In this project, we’ll show you how transfer learning can be applied to retrain a Deep Learning network to classify chest X-rays images into Covid-19 or Non-Covid-19.
In this series of articles, we’ll apply a Deep Learning network, ResNet50, to diagnose Covid-19 in chest X-ray images. We’ll use Python’s TensorFlow library to train the neural network on a Jupyter Notebook.
The tools and libraries you’ll need for this project are:
We are assuming that you are familiar with deep learning with Python and Jupyter notebooks. If you're new to Python, start with this tutorial. And if you aren't yet familiar with Jupyter, start here.
COVID-19 has had a dramatic impact on our lives.
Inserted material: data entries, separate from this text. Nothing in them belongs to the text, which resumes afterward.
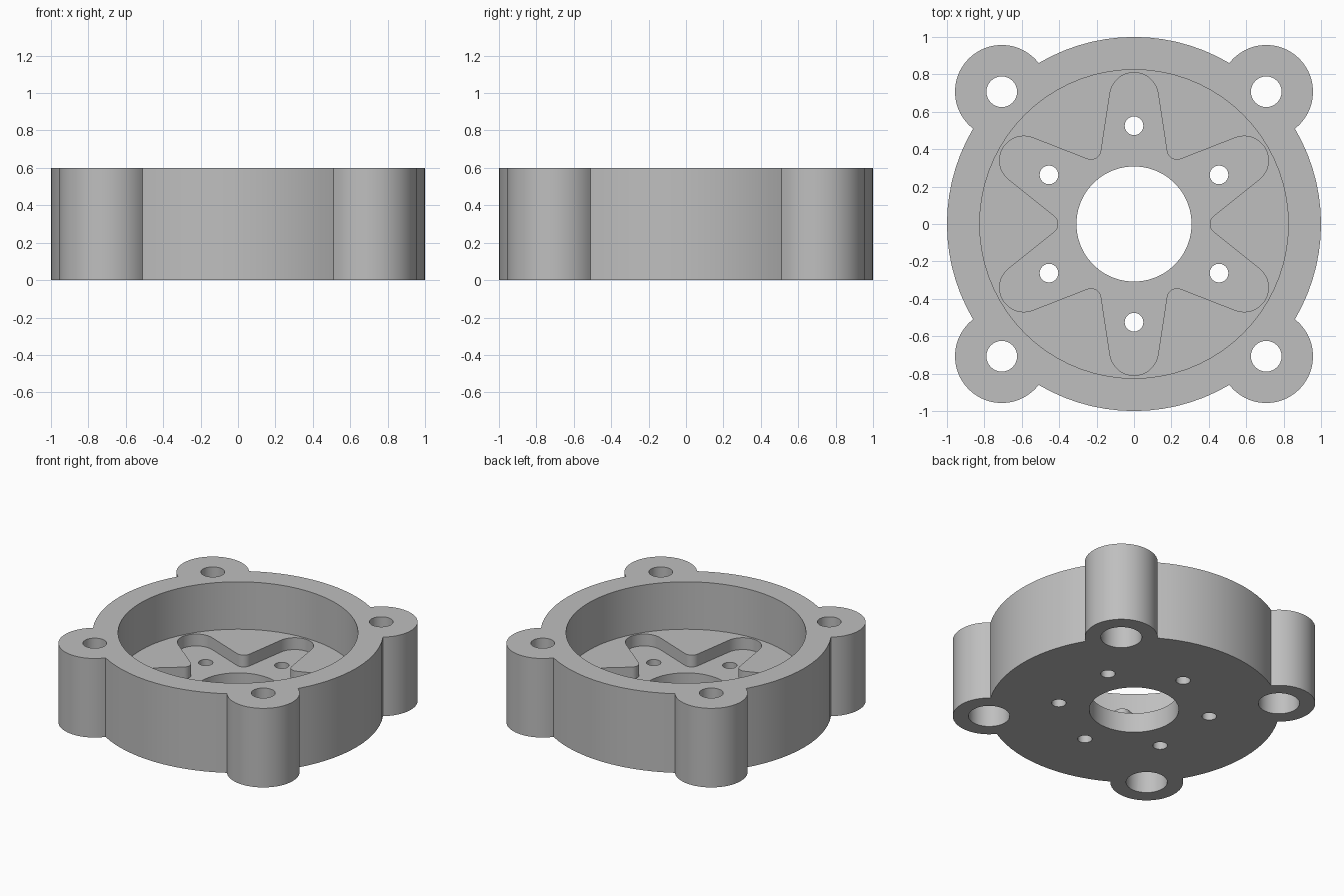
import bpy, bmesh
from math import sin, cos, radians

if "Cube" in bpy.data.objects:
    bpy.data.objects.remove(bpy.data.objects["Cube"])

HEIGHT, FLOOR, POCKET = 0.6, 0.24, 0.15


def arc(cx, cy, r, a0, a1, n, closed_end=True):
    """Points on an arc, angles in degrees."""
    steps = n if closed_end else n + 1
    return [(cx + r * cos(radians(a0 + (a1 - a0) * i / n)),
             cy + r * sin(radians(a0 + (a1 - a0) * i / n)))
            for i in range(steps if not closed_end else n + 1)]


def circle(cx, cy, r, n):
    return arc(cx, cy, r, 0, 360, n)[:-1]


def polar(r, a):
    return r * cos(radians(a)), r * sin(radians(a))


def prism(name, outline, z0, z1):
    """Extrude a counter-clockwise outline between two heights."""
    bm = bmesh.new()
    low = [bm.verts.new((x, y, z0)) for x, y in outline]
    high = [bm.verts.new((x, y, z1)) for x, y in outline]
    bm.faces.new(low[::-1])
    bm.faces.new(high)
    n = len(low)
    for i in range(n):
        j = (i + 1) % n
        bm.faces.new((low[i], low[j], high[j], high[i]))
    mesh = bpy.data.meshes.new(name)
    bm.to_mesh(mesh)
    bm.free()
    obj = bpy.data.objects.new(name, mesh)
    bpy.context.collection.objects.link(obj)
    return obj


# Round body outline with four bolt ears
outline = []
for k in range(4):
    a = 45 + 90 * k
    outline += arc(*polar(1, a), 0.25, a - 97.18, a + 97.18, 32)
    outline += arc(0, 0, 1, a + 14.36, a + 75.64, 14)[1:-1]
housing = prism("housing", outline, 0, HEIGHT)

# Six-armed pocket outline: rounded tips joined by small fillets
star = []
for k in range(6):
    a = 30 + 60 * k
    star += arc(*polar(0.68, a), 0.13, a - 81, a + 81, 16)
    b = a + 30
    star += arc(*polar(0.46, b), 0.055, b + 230.9, b + 129.1, 8)

# Cutters: cavity, star pocket, centre bore, horn holes, bolt holes
cutters = [
    prism("cavity_cutter", circle(0, 0, 0.825, 72), FLOOR, 1),
    prism("star_cutter", star, POCKET, 0.5),
    prism("bore_cutter", circle(0, 0, 0.308, 48), -0.2, 0.4),
]
for k in range(6):
    cutters.append(prism("small_hole_cutter",
                         circle(*polar(0.525, 30 + 60 * k), 0.05, 24), -0.2, 0.4))
for k in range(4):
    x, y = polar(1, 45 + 90 * k)
    cutters.append(prism("bolt_hole_cutter", circle(x, y, 0.082, 32), -0.2, 1))
    cutters.append(prism("counterbore_cutter", circle(x, y, 0.142, 32), -0.2, 0.3))

for c in cutters:
    c.hide_render = True
    mod = housing.modifiers.new("cut", 'BOOLEAN')
    mod.operation, mod.solver, mod.object = 'DIFFERENCE', 'EXACT', c

# Bake the cuts and discard the cutters
dg = bpy.context.evaluated_depsgraph_get()
mesh = bpy.data.meshes.new_from_object(housing.evaluated_get(dg))
housing.modifiers.clear()
housing.data = mesh
mesh.name = "housing"
for c in cutters:
    bpy.data.objects.remove(c)

# Smooth walls with crisp edges
mesh.shade_smooth()
mesh.set_sharp_from_angle(angle=radians(30))

# Plain grey finish
grey = bpy.data.materials.new("grey")
grey.diffuse_color = (0.52, 0.52, 0.52, 1)
grey.use_nodes = True
grey.node_tree.nodes["Principled BSDF"].inputs["Base Color"].default_value = grey.diffuse_color
mesh.materials.clear()
mesh.materials.append(grey)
It was declared a pandemic by the World Health Organization (WHO) on March 11, 2020 and spread rapidly around the world. Quick diagnosis of infections is critical to treating patients and limiting spread of the virus. The most common laboratory detection method is the real-time reverse transcription polymerase chain reaction (PCR). However, this technique is not efficient enough: it's time-consuming and often has low sensitivity.
Fortunately, deep learning provides an effective supplementary method for diagnosing Covid-19 in chest X-rays and differentiating it from other bacterial and viral diseases. Several peer-reviewed studies showed that deep learning can detect Covid-19 infection in the chest if trained on enough images. These studies used mainly transfer learning-based networks to fine-tune pretrained models to perform a new task: Covid-19 detection.
In this project, we’ll show you how transfer learning can be applied to retrain a Deep Learning network to classify chest X-rays images into Covid-19 or Non-Covid-19. By the end of the series, we'll have a neural network that can diagnose COVID-19 with greater than 95% accuracy. It will even be able to show heatmaps of the areas in a chest x-ray that led to a suspected diagnosis of COVID-19:
Deep Learning (DL) is a subset of Artificial Intelligence (AI) that involves DL network architectures with more than one hidden layer (multi-layers). DL networks learn hierarchically, meaning that features can be learned at different levels, from low to high, through the various layers of the network.
Many DL networks are trained with a huge dataset, called ImageNet, which gives them very powerful feature extraction capabilities. Therefore, it is more efficient to use the learned weights and filters of these networks instead of building the network from scratch, which may require a huge number of images and a long time to gain similar feature extraction power.
The approach where a pre-trained model is fine-tuned to perform an additional classification task by freezing its learned weights and replacing its fully connected layers with new ones (depending on the new assigned classification task) is called "transfer learning."
In this project, we’ll use ResNet50 – a very deep network – which we expect to perform well when classifying Covid-19 and Non-Covid-19 chest X-rays.
Residual Learning: ResNet50
In recent years, DL networks, and in particular convolution neural networks (CNNs) have been applied in the various areas to solve problems with impressive performance. CNNs underwent significant updates in terms of working principles, inner structure, and the number of layers. AlexNet was first proposed in 2012 with 8 layers, followed by VGG with 18 layers in 2014, GoogleNet in 2015 with a deeper structure of 22 layers and an inception block added to it.
These networks have become very deep indeed, like GoogleNet. But this extra depth has created some issues. It was noticed that the "very deep" DL makes optimization difficult during network training. This can affect the generalization performance of the network - meaning the network performs very well on its training data set, but doesn't generalize well to handle data it didn't see during training.
To overcome this problem, residual learning was proposed in 2016 for training very deep DL networks. Residual learning, or Residual networks (ResNets), enables "skip" (a.k.a. residual) connections over some layers (instead of consecutive connections over stacked layers, such as in plain DL networks like AlexNet.
Figure 1: Skip connection approach
During training of a DL network using backpropagation, the gradient of error is calculated and propagated to the shallow layers. In deeper layers, this error becomes smaller until it finally vanishes. This is the problem of gradient vanishing in very deep networks, and it can be solved by residual learning as proposed by He et al., (2016) as shown in Figures 1 and 2.
Figure 2: Original residual unit proposed by He et al., (2016).
In the next article, we’ll discuss materials and methods for this project. Stay tuned!
Dr. Helwan is a machine learning and medical image analysis enthusiast.
His research interests include but not limited to Machine and deep learning in medicine, Medical computational intelligence, Biomedical image processing, and Biomedical engineering and systems.